3. Do you know how many states do not have hate crime laws?
Sessions’ record on hate crimes speaks for itself — he voted against the 2009 Shepard Byrd Hate Crimes Prevention Act, which expanded protections based on gender, gender identity, sex, and disability. When asked about this vote during the hearing, he said “My view is and was a concern that it appeared that these cases were being prosecuted effectively in state courts, where they would normally be expected to be prosecuted.” This response demonstrates that Sessions either doesn’t know, or doesn’t care, that hate crime laws in the states vary widely, and five states — Arkansas, Georgia, Indiana, South Carolina, Wyoming — don’t have any protections at all.

4. If Trump rescinds DACA (a program protecting individuals brought to the US as children) on January 20, what will you do on January 21?

President-elect Trump has promised to end Deferred Action for Childhood Arrivals (DACA) on his first day in office, leaving more than 750,000 children and young adults vulnerable to deportation. During the hearing, Senators Lindsey Graham (R-SC) and Dick Durbin (D-IL) pressed Sessions on whether he would deport this population, but never received a straight answer. Sessions was quick to pass the buck to other federal agencies, to the President, and to Congress, but deportation relies on a legal framework produced by the Department of Justice. Further, in urging Congress to “work together” to reform immigration, Sessions was straight up deceptive. Congress did try to reform immigration, most recently in 2013, and Sessions was one of the core members of Congress fighting and ultimately torpedoing their efforts.

5. Do you believe that less than one hundred instances of in-person voter fraud out of the last 200 million ballots cast means it’s ok to suppress the right to vote?

Despite multiple opportunities to demonstrate that his thinking on voting rights had evolved during his time in the Senate, Sessions used his time to dig in harder in his support of voter ID, stating, “I’m not sure it’s been conclusively settled one way or the other whether a properly conducted voter ID system is improper or discriminatory.” If Sessions really believes that a handful of in-person voter fraud incidents is worth making it more difficult for hundreds of thousands — if not millions — of people to vote, then he is unfit to serve as Attorney General.

So yes, of course I wish Sessions was required to answer the questions listed above.

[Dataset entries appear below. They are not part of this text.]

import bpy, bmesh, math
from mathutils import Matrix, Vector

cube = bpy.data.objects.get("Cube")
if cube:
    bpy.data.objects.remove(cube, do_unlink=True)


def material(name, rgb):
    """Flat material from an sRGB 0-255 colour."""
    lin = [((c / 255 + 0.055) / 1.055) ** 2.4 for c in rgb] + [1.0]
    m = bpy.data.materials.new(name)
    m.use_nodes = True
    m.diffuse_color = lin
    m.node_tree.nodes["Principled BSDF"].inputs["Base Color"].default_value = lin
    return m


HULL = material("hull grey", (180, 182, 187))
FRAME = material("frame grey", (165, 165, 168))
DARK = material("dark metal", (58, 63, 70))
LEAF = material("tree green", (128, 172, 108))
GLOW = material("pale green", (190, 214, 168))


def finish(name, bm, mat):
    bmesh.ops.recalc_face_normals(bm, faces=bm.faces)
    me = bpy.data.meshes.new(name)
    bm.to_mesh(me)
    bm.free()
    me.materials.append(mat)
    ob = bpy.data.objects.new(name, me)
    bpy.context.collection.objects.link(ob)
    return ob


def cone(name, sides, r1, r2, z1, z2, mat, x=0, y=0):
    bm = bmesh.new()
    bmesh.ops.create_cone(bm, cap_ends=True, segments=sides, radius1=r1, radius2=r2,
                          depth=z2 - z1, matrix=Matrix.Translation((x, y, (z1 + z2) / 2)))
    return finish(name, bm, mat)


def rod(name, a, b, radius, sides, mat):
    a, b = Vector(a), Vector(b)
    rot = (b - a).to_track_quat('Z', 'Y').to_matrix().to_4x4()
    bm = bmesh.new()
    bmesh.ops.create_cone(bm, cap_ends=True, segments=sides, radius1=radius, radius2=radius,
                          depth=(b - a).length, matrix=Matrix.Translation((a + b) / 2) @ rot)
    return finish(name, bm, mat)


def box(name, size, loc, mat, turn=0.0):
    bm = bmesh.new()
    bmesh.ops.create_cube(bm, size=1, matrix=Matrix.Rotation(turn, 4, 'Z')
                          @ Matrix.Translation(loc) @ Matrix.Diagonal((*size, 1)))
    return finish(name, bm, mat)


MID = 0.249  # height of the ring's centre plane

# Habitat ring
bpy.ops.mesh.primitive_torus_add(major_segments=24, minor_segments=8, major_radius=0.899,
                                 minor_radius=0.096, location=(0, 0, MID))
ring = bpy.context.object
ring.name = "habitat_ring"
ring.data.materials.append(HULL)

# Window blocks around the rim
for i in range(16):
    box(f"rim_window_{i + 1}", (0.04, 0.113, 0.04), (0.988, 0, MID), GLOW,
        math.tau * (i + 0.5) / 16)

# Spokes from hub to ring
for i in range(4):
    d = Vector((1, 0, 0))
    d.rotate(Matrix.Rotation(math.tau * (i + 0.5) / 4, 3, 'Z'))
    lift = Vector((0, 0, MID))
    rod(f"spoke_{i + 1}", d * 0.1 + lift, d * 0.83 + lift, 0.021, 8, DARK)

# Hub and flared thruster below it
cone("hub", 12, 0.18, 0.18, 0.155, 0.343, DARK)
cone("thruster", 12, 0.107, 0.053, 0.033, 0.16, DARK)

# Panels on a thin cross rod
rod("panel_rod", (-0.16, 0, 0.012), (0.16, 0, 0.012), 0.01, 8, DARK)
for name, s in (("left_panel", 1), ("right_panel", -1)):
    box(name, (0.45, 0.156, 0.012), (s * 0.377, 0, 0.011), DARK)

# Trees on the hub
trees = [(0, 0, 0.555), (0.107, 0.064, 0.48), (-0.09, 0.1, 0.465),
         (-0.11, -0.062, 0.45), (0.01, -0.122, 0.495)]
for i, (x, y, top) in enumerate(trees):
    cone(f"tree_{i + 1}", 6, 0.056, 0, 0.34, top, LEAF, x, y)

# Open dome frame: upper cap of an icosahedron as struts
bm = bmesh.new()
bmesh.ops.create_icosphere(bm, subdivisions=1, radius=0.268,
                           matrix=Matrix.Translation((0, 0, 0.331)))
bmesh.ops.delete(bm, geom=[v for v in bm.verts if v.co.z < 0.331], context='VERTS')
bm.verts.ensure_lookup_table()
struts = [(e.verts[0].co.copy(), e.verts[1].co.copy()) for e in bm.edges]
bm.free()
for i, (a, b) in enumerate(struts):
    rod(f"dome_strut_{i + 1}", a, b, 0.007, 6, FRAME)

But underlying all of the unknowns is this: Will Senator Sessions actively pursue justice for those who are oppressed? An Attorney General must defend the nation’s laws, but at their best, can be a formidable tool to right the wrongs of our nation’s past and present. Senator Cory Booker (D-NJ) said in his powerful testimony during Day 2 of the hearing, “The arc of the moral universe does not just naturally curve toward justice. We must bend it.” 

[pullquote align=left] Would Senator Sessions bend the arc toward justice? …No, he would definitely not.
[/pullquote]Would Senator Sessions bend the arc toward justice? Thirty plus years of public service, twenty years of votes in the Senate, thousands of statements on the record, hundreds of pages of testimony, and two days of hearings demonstrate that no, he would definitely not.